_ACTION ITEM_
Across the entries below, the lines containing "parts" should be counted and only their number returned.

_RECORDS SHOWN_

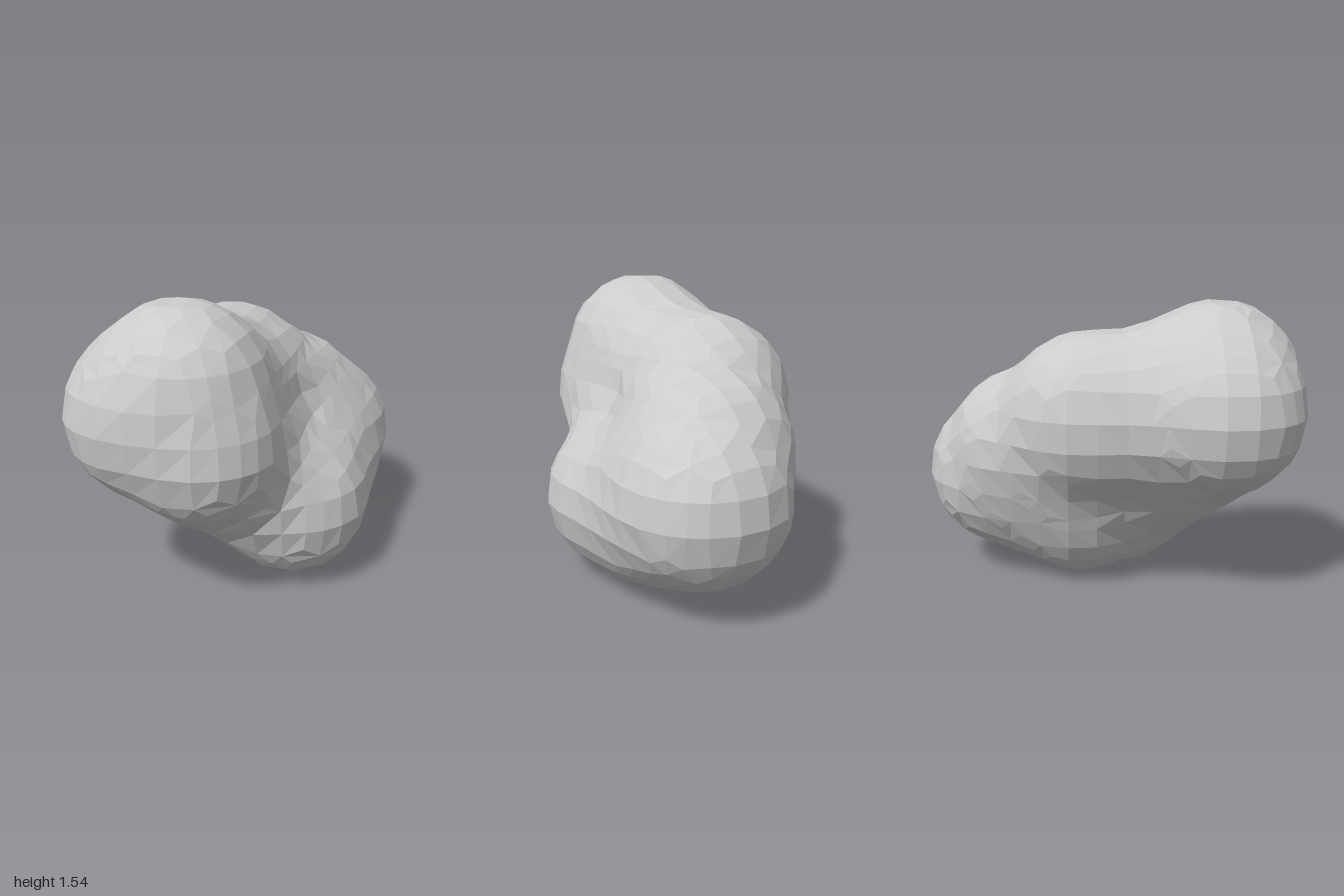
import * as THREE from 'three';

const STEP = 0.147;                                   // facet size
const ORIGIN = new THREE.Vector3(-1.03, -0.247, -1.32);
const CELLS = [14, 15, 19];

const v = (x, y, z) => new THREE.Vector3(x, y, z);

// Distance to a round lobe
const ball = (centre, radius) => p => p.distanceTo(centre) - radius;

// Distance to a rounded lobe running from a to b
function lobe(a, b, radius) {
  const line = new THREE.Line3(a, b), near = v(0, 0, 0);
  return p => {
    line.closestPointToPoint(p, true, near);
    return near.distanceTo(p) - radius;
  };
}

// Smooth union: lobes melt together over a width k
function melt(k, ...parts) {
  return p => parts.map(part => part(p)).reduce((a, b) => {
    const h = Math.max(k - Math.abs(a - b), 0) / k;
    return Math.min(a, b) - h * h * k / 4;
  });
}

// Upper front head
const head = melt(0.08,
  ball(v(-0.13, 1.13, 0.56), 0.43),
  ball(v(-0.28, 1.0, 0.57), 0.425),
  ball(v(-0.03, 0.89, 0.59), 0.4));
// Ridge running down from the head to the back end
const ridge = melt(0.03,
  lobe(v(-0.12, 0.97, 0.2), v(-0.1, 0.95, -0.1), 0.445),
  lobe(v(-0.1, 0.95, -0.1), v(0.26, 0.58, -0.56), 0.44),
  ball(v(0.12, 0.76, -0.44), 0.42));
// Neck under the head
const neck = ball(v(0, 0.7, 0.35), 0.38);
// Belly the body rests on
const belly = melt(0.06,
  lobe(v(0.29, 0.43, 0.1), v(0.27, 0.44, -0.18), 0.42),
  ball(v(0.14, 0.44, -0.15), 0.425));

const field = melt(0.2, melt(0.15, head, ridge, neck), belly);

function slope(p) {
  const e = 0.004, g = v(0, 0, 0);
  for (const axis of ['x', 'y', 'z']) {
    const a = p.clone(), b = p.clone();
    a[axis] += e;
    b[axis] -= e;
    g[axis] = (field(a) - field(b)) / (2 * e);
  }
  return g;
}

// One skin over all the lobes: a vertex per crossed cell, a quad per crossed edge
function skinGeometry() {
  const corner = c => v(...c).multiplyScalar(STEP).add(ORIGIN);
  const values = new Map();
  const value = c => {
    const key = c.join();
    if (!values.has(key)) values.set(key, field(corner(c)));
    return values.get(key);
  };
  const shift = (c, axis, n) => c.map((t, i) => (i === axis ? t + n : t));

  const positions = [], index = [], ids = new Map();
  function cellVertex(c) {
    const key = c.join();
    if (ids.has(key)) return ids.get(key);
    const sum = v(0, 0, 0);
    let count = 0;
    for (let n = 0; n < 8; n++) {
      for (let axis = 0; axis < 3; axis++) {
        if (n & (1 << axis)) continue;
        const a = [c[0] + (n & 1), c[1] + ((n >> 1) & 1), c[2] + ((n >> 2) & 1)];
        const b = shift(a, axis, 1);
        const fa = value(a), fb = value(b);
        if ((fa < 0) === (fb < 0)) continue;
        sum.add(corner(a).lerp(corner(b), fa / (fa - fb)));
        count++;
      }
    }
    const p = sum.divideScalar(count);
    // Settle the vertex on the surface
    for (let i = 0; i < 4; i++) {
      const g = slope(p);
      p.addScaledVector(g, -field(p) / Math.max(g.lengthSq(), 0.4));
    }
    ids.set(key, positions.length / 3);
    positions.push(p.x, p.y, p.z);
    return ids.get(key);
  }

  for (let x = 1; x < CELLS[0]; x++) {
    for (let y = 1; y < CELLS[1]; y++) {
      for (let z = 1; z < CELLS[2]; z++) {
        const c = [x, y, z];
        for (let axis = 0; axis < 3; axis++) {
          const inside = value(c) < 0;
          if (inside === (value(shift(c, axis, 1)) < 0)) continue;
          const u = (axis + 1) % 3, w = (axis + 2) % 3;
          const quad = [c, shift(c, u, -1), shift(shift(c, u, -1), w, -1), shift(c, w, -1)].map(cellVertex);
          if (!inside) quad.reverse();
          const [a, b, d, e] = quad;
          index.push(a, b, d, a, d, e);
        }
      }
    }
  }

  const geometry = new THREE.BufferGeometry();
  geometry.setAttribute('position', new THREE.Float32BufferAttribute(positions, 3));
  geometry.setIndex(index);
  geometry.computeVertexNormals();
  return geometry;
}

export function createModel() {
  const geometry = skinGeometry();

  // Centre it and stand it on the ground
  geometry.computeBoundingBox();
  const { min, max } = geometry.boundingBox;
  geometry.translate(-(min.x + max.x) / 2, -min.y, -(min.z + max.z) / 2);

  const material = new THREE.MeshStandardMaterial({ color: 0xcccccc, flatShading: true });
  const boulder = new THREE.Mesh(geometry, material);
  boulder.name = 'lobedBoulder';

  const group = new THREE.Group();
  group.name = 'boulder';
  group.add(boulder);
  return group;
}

...

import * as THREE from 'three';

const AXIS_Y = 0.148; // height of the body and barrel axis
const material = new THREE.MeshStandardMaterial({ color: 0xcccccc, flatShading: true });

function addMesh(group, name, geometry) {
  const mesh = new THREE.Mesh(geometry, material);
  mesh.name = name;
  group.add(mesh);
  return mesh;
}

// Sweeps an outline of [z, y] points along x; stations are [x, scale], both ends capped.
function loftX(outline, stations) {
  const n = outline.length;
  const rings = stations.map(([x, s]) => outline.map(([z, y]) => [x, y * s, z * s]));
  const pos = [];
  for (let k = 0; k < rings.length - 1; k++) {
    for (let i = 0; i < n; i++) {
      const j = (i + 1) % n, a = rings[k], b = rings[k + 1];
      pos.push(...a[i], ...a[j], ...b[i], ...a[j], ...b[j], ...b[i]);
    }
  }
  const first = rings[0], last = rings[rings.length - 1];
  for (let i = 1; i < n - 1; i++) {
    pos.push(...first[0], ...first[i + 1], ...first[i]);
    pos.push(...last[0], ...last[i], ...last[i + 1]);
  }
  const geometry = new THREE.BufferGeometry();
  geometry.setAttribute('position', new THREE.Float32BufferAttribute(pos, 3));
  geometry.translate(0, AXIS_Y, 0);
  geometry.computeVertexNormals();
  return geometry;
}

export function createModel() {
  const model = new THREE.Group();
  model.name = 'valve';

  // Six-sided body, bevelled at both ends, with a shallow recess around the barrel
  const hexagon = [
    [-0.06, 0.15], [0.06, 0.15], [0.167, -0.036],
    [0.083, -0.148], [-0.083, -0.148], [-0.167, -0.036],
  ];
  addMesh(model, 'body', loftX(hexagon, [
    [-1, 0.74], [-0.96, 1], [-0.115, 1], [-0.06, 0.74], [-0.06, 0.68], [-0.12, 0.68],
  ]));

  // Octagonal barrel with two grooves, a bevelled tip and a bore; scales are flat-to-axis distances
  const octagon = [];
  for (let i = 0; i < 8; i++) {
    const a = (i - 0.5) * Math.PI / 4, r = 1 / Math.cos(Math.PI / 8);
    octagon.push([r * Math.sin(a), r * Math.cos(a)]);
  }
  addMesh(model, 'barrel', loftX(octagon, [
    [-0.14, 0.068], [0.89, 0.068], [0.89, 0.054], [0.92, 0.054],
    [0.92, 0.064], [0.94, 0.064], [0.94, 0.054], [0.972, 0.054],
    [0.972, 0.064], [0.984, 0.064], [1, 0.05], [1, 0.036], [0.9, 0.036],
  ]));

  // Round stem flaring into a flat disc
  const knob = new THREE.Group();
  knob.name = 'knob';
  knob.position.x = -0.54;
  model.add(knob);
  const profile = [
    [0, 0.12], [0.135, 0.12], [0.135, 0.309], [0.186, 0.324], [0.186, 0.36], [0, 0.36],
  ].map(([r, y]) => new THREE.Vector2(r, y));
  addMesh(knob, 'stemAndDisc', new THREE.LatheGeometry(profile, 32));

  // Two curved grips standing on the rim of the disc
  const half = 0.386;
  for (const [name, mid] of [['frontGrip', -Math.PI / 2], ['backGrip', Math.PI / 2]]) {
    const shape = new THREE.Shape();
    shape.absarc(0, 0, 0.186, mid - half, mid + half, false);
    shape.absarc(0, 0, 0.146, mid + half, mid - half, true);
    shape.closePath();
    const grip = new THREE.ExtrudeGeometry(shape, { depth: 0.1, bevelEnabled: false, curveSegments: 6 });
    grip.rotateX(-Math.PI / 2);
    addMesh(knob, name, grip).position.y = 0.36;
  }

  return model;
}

* * *

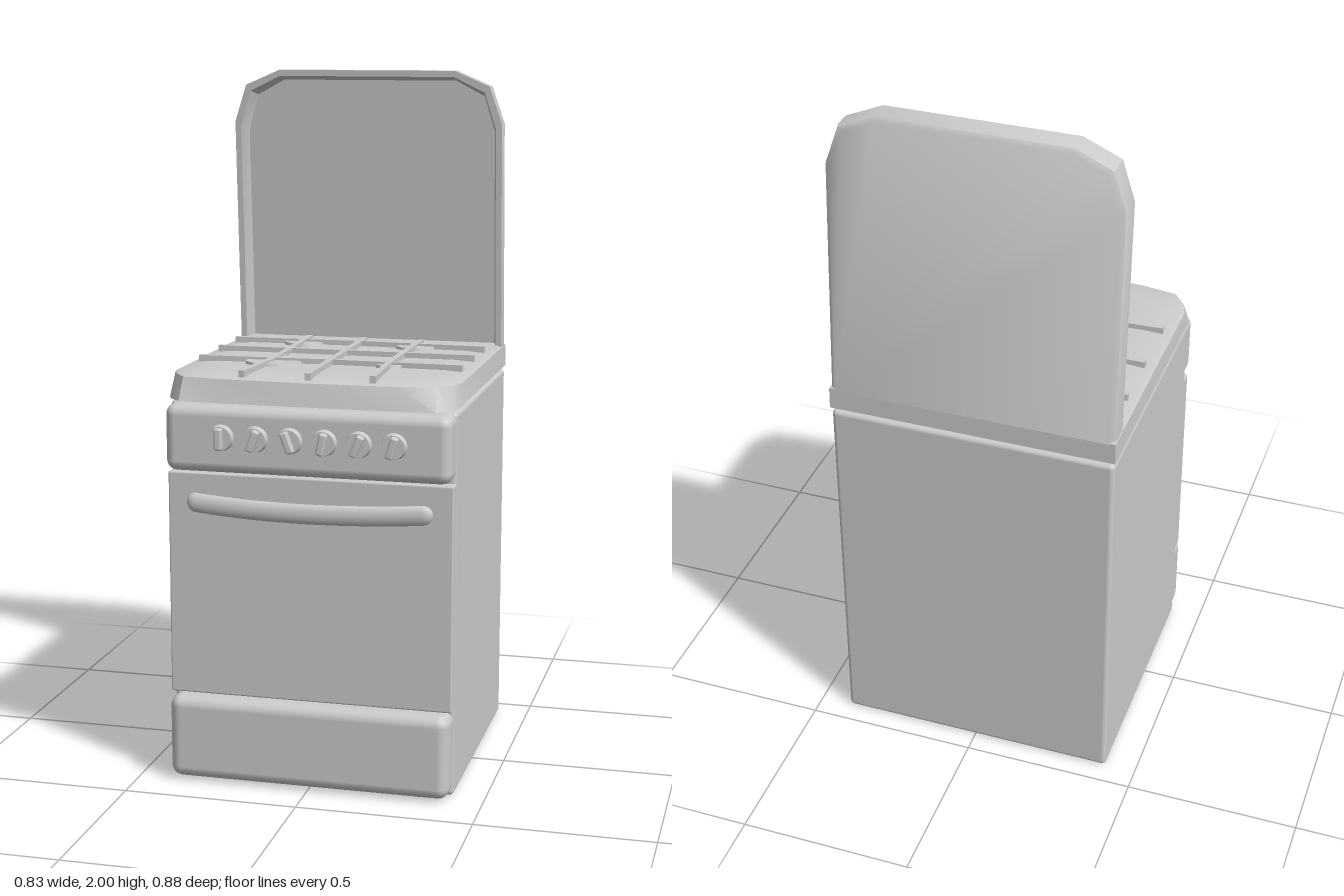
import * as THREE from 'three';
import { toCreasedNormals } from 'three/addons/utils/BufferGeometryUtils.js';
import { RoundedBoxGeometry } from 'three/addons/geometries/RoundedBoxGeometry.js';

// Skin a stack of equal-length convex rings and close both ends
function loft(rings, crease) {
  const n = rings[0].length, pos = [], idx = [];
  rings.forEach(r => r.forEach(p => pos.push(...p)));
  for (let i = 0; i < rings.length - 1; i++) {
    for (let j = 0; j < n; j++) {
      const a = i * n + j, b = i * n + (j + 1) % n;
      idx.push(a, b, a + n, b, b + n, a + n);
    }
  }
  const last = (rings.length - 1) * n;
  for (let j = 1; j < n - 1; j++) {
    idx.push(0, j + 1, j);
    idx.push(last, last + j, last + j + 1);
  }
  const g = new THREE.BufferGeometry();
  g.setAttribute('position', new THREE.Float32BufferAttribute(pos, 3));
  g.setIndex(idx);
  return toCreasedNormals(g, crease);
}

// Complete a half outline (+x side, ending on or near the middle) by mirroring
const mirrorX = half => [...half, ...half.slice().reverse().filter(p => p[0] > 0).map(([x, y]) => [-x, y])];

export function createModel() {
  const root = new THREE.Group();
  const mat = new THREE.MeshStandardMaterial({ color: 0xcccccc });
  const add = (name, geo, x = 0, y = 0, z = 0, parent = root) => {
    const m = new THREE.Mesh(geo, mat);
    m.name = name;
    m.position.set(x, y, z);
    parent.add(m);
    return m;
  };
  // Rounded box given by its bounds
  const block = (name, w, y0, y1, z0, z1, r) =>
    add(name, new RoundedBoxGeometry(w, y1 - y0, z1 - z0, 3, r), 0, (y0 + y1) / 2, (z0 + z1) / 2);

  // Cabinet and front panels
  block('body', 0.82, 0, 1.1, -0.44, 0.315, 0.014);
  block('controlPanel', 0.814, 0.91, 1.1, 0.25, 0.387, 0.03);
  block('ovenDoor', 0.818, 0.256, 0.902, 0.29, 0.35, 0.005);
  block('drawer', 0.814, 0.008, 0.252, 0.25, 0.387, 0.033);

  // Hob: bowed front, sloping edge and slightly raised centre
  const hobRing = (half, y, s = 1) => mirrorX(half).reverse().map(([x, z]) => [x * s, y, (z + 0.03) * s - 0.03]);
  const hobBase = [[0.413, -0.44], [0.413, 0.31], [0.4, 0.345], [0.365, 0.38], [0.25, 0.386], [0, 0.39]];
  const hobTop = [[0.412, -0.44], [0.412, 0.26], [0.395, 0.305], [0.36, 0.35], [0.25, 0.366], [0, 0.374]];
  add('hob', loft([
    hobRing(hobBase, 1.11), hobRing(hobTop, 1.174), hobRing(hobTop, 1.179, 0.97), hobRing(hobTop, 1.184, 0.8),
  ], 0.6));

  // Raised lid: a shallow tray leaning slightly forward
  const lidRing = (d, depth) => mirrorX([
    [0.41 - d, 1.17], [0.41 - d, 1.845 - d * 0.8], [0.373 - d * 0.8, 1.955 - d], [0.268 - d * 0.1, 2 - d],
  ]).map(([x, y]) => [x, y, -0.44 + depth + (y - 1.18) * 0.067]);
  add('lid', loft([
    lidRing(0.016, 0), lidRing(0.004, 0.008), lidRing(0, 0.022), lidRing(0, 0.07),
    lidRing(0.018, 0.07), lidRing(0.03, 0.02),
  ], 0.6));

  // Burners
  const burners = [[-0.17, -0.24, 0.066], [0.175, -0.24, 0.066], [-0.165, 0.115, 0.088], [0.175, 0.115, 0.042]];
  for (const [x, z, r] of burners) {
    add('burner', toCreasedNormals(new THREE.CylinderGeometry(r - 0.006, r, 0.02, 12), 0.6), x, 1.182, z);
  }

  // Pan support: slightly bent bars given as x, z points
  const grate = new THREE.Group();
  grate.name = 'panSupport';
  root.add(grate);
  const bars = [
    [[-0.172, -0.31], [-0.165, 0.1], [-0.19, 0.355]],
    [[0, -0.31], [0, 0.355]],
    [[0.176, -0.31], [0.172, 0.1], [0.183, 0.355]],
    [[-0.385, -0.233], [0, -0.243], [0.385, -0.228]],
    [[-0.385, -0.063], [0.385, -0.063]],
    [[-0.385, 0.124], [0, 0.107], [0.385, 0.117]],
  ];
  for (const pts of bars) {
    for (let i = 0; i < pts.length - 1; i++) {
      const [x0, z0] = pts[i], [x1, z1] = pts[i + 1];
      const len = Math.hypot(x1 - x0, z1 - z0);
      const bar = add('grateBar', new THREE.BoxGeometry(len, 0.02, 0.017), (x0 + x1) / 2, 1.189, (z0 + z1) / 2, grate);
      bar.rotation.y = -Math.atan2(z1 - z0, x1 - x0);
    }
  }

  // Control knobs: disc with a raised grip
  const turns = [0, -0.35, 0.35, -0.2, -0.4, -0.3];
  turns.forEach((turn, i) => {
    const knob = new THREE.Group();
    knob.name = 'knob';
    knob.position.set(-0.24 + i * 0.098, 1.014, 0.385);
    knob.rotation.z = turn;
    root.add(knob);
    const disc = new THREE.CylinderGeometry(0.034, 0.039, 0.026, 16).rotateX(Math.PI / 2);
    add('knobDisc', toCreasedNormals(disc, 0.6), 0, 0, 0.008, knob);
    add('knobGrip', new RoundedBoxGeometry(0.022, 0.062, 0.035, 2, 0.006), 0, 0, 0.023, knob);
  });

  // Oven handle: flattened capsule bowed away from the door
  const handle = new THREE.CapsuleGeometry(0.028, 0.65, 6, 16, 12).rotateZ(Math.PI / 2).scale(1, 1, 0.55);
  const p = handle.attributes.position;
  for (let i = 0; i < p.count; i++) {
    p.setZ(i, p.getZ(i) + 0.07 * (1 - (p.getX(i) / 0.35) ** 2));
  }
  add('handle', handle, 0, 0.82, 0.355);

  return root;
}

_RESPONSE_
2